Exercise input -

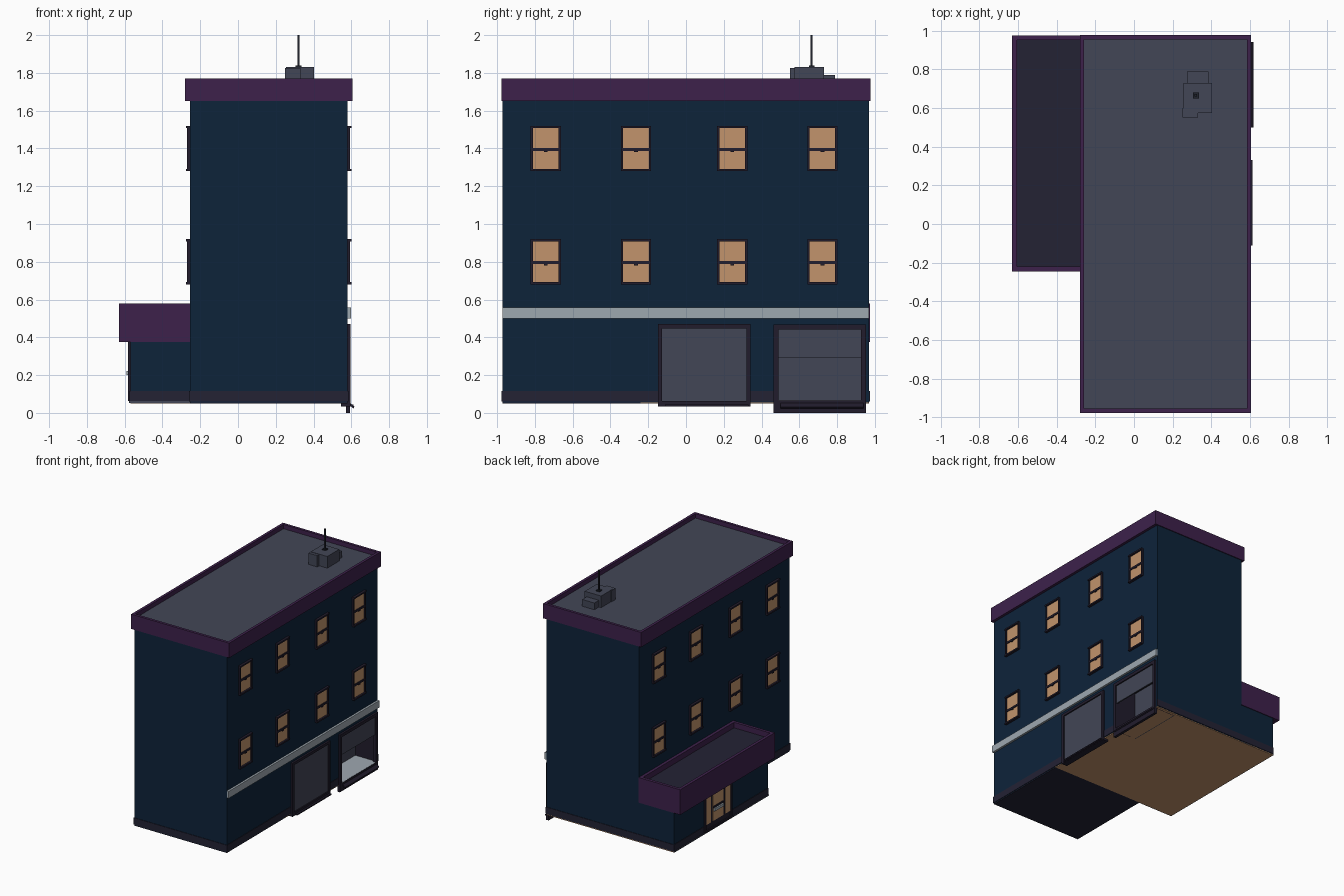
import bpy, bmesh

if "Cube" in bpy.data.objects:
    bpy.data.objects.remove(bpy.data.objects["Cube"])


def mat(name, srgb):
    m = bpy.data.materials.new(name)
    lin = [((c / 255 + 0.055) / 1.055) ** 2.4 for c in srgb]
    m.diffuse_color = (*lin, 1)
    m.use_nodes = True
    m.node_tree.nodes["Principled BSDF"].inputs["Base Color"].default_value = m.diffuse_color
    return m


NAVY = mat("navy wall", (13, 35, 58))
PURPLE = mat("purple trim", (61, 33, 75))
GREY = mat("slate grey", (66, 70, 86))
DARK = mat("dark frame", (33, 28, 44))
DUSK = mat("dusk base", (35, 34, 52))
TAN = mat("tan glass", (194, 148, 108))
SILVER = mat("silver", (158, 168, 176))
BLACK = mat("antenna black", (32, 35, 45))


def boxes(name, items):
    """One object made of boxes (x0, x1, y0, y1, z0, z1, material)."""
    me = bpy.data.meshes.new(name)
    bm = bmesh.new()
    mats = []
    for x0, x1, y0, y1, z0, z1, m in items:
        if m not in mats:
            mats.append(m)
        vs = bmesh.ops.create_cube(bm, size=1)["verts"]
        for v in vs:
            v.co = ((x0 + x1) / 2 + v.co.x * abs(x1 - x0),
                    (y0 + y1) / 2 + v.co.y * abs(y1 - y0),
                    (z0 + z1) / 2 + v.co.z * abs(z1 - z0))
        for f in {f for v in vs for f in v.link_faces}:
            f.material_index = mats.index(m)
    bm.to_mesh(me)
    bm.free()
    for m in mats:
        me.materials.append(m)
    ob = bpy.data.objects.new(name, me)
    bpy.context.collection.objects.link(ob)
    return ob


def ring_x(x0, x1, y0, y1, z0, z1, t, m):
    """Four bars framing an opening seen along x."""
    return [(x0, x1, y0, y0 + t, z0, z1, m), (x0, x1, y1 - t, y1, z0, z1, m),
            (x0, x1, y0 + t, y1 - t, z0, z0 + t, m), (x0, x1, y0 + t, y1 - t, z1 - t, z1, m)]


def ring_z(x0, x1, y0, y1, z0, z1, t, m):
    """Four walls of a parapet."""
    return [(x0, x0 + t, y0, y1, z0, z1, m), (x1 - t, x1, y0, y1, z0, z1, m),
            (x0 + t, x1 - t, y0, y0 + t, z0, z1, m), (x0 + t, x1 - t, y1 - t, y1, z0, z1, m)]


L, R, F, B = -0.255, 0.58, -0.972, 0.97     # main block
AL, AF = -0.57, -0.24                       # annex left and front

# Main block with the loading bay cut out
body = boxes("main_block", [(L, R, F, B, 0.055, 1.70, NAVY)])
cutter = boxes("bay_cutter", [(0.39, 0.7, 0.48, 0.95, 0.045, 0.45, NAVY)])
mod = body.modifiers.new("bay", 'BOOLEAN')
mod.operation, mod.solver, mod.object = 'DIFFERENCE', 'EXACT', cutter
bpy.context.view_layer.objects.active = body
bpy.ops.object.modifier_apply(modifier="bay")
bpy.data.objects.remove(cutter)

boxes("annex_block", [(AL, L, AF, B - 0.001, 0.055, 0.45, NAVY)])

# Undersides
boxes("floor_slabs", [(L, R, F, AF, 0.05, 0.056, DUSK), (AL, R, AF, B, 0.05, 0.056, TAN)])

# Skirting round the foot of the walls
e = 0.004
boxes("skirting", [
    (L - e, R + e, F - e, F, 0.06, 0.115, DUSK),
    (AL - e, R + e, B, B + e, 0.06, 0.115, DUSK),
    (L - e, L, F, AF, 0.06, 0.115, DUSK),
    (AL - e, L, AF - e, AF, 0.06, 0.115, DUSK),
    (AL - e, AL, AF, 0.25, 0.06, 0.115, DUSK),
    (AL - e, AL, 0.57, B, 0.06, 0.115, DUSK),
    (R, R + e, F, -0.14, 0.06, 0.115, DUSK),
    (R, R + e, 0.33, 0.47, 0.06, 0.115, DUSK)])
boxes("annex_footing", [(AL - 0.006, L, AF - 0.006, B, 0.052, 0.062, GREY)])

# Roofs with parapets
boxes("main_parapet", ring_z(-0.28, 0.605, -0.977, 0.977, 1.65, 1.77, 0.022, PURPLE)
      + [(-0.258, 0.583, -0.956, 0.956, 1.66, 1.735, GREY)])
boxes("annex_parapet", ring_z(-0.63, L, -0.245, 0.975, 0.375, 0.58, 0.024, PURPLE)
      + [(-0.606, L - 0.024, -0.222, 0.952, 0.376, 0.535, DUSK)])

# Light band above the loading bays
boxes("wall_band", [(R, 0.597, F, B, 0.50, 0.557, SILVER)])

# Sash windows on both long sides
for side, wall, s in (("right", R, 1), ("left", L, -1)):
    n = 0
    for z in (0.68, 1.28):
        for y in (-0.743, -0.265, 0.245, 0.722):
            n += 1
            boxes(f"{side}_window_{n}",
                  ring_x(wall, wall + s * 0.014, y - 0.08, y + 0.08, z, z + 0.24, 0.012, DARK)
                  + [(wall, wall + s * 0.005, y - 0.07, y + 0.07, z + 0.01, z + 0.23, TAN),
                     (wall, wall + s * 0.012, y - 0.07, y + 0.07, z + 0.107, z + 0.123, DARK),
                     (wall, wall + s * 0.014, y - 0.01, y + 0.01, z + 0.1, z + 0.11, DARK),
                     (wall, wall + s * 0.02, y - 0.08, y + 0.08, z + 0.228, z + 0.24, DARK),
                     (wall, wall + s * 0.02, y - 0.08, y + 0.08, z, z + 0.012, DARK)])

# Closed shutter
boxes("closed_shutter", ring_x(R, 0.596, -0.148, 0.342, 0.04, 0.47, 0.022, DARK)
      + [(R, 0.586, -0.13, 0.325, 0.055, 0.455, GREY),
         (0.545, 0.596, -0.148, 0.342, 0.034, 0.056, DARK),
         (0.595, 0.612, -0.11, 0.33, 0.035, 0.045, DARK)])

# Open loading bay: frame, half shutter, lining and floor
boxes("loading_bay", ring_x(R - 0.01, 0.596, 0.464, 0.953, 0.04, 0.467, 0.026, DARK)
      + [(0.575, 0.586, 0.485, 0.945, 0.29, 0.445, GREY),
         (0.392, 0.398, 0.482, 0.948, 0.05, 0.448, GREY),
         (0.398, R, 0.481, 0.487, 0.05, 0.448, DARK),
         (0.398, R, 0.943, 0.949, 0.05, 0.448, DARK),
         (0.398, R, 0.487, 0.943, 0.443, 0.449, DARK),
         (0.398, 0.592, 0.487, 0.943, 0.057, 0.067, SILVER),
         (0.572, 0.594, 0.464, 0.953, 0.0, 0.056, DARK)])
lip = boxes("dock_lip", [(0.0, 0.03, 0.5, 0.94, -0.01, 0.0, DARK)])
lip.location = (0.595, 0, 0.052)
lip.rotation_euler = (0, 0.75, 0)

# Annex entrance: side lights, glazed door, push bar
W = AL
boxes("entrance", ring_x(W - 0.012, W, 0.235, 0.585, 0.062, 0.375, 0.015, DARK)
      + [(W - 0.004, W, 0.24, 0.58, 0.065, 0.375, DARK)]
      + [(W - 0.008, W, a, b, z, 0.355, TAN)
         for a, b, z in ((0.255, 0.315, 0.12), (0.345, 0.475, 0.12), (0.505, 0.565, 0.12))]
      + [(W - 0.012, W, 0.345, 0.475, 0.225, 0.24, DARK),
         (W - 0.02, W - 0.008, 0.35, 0.47, 0.2, 0.222, SILVER)])

# Rooftop unit and antenna
boxes("roof_unit", [(0.255, 0.403, 0.575, 0.73, 1.73, 1.83, GREY),
                    (0.275, 0.385, 0.73, 0.788, 1.73, 1.79, GREY),
                    (0.25, 0.33, 0.55, 0.6, 1.73, 1.827, GREY)])
boxes("antenna", [(0.305, 0.335, 0.65, 0.68, 1.83, 1.838, BLACK),
                  (0.314, 0.326, 0.659, 0.671, 1.83, 2.0, BLACK)])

Task objective -
In the listing above, how many lines hold the word "bmesh"? Give the number and nothing more.

Answer to the problem -
3